### [Material provided]
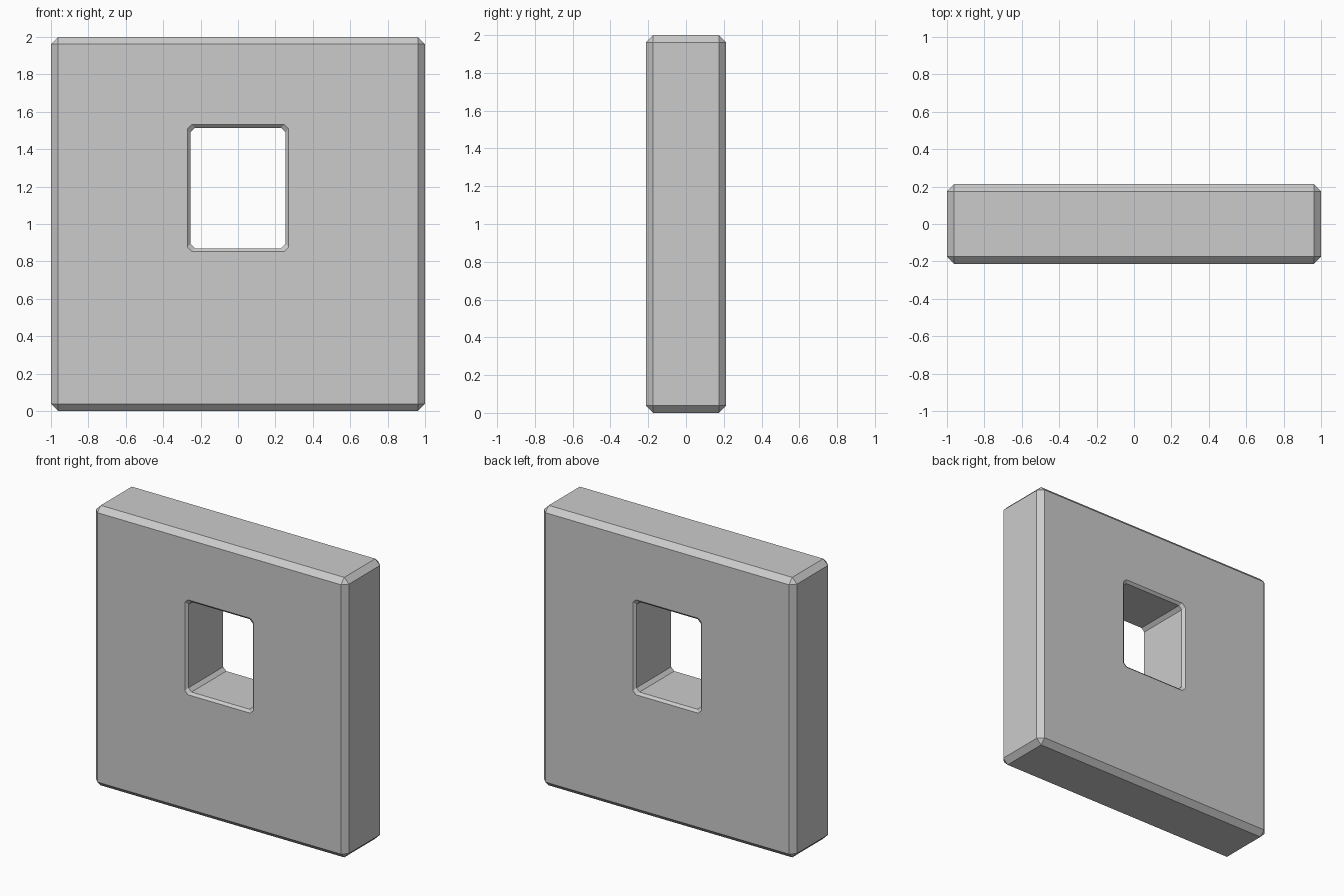
import bpy, bmesh

if "Cube" in bpy.data.objects:
    bpy.data.objects.remove(bpy.data.objects["Cube"])

DEPTH = 0.213      # half thickness
CHAMFER = 0.038
RIM = 0.017        # chamfer around the window

def make_object(name, bm):
    bmesh.ops.recalc_face_normals(bm, faces=bm.faces[:])
    mesh = bpy.data.meshes.new(name)
    bm.to_mesh(mesh)
    bm.free()
    obj = bpy.data.objects.new(name, mesh)
    bpy.context.collection.objects.link(obj)
    return obj

# Wall slab with every edge chamfered
bm = bmesh.new()
bmesh.ops.create_cube(bm, size=2)
bmesh.ops.scale(bm, vec=(1, DEPTH, 1), verts=bm.verts[:])
bmesh.ops.translate(bm, vec=(0, 0, 1), verts=bm.verts[:])
bmesh.ops.bevel(bm, geom=bm.edges[:], offset=CHAMFER, segments=1,
                profile=0.5, affect='EDGES')
wall = make_object("window_wall", bm)

# Window cutter: corner-cut rectangle, flared at both faces for the rim
def window_ring(bm, y, grow):
    hx, hz, cut, cz = 0.254 + grow, 0.322 + grow, 0.024, 1.192
    pts = [(hx, hz - cut), (hx - cut, hz), (cut - hx, hz), (-hx, hz - cut),
           (-hx, cut - hz), (cut - hx, -hz), (hx - cut, -hz), (hx, cut - hz)]
    return [bm.verts.new((x, y, cz + z)) for x, z in pts]

bm = bmesh.new()
over = 0.05
rings = [window_ring(bm, y, g) for y, g in (
    (-DEPTH - over, RIM + over), (-DEPTH + RIM, 0),
    (DEPTH - RIM, 0), (DEPTH + over, RIM + over))]
for a, b in zip(rings, rings[1:]):
    for i in range(8):
        j = (i + 1) % 8
        bm.faces.new((a[i], a[j], b[j], b[i]))
bm.faces.new(rings[0])
bm.faces.new(rings[-1])
cutter = make_object("window_cutter", bm)
cutter.hide_render = True

# Cut the window through the wall
mod = wall.modifiers.new("window", 'BOOLEAN')
mod.operation = 'DIFFERENCE'
mod.solver = 'EXACT'
mod.object = cutter
bpy.context.view_layer.objects.active = wall
bpy.ops.object.modifier_apply(modifier=mod.name)
bpy.data.objects.remove(cutter)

### [What this task involves]
Wherever the string "DEPTH" appears in the data above, copy the line it sits in.

### [Answer area]
DEPTH = 0.213      # half thickness
bmesh.ops.scale(bm, vec=(1, DEPTH, 1), verts=bm.verts[:])
    (-DEPTH - over, RIM + over), (-DEPTH + RIM, 0),
    (DEPTH - RIM, 0), (DEPTH + over, RIM + over))]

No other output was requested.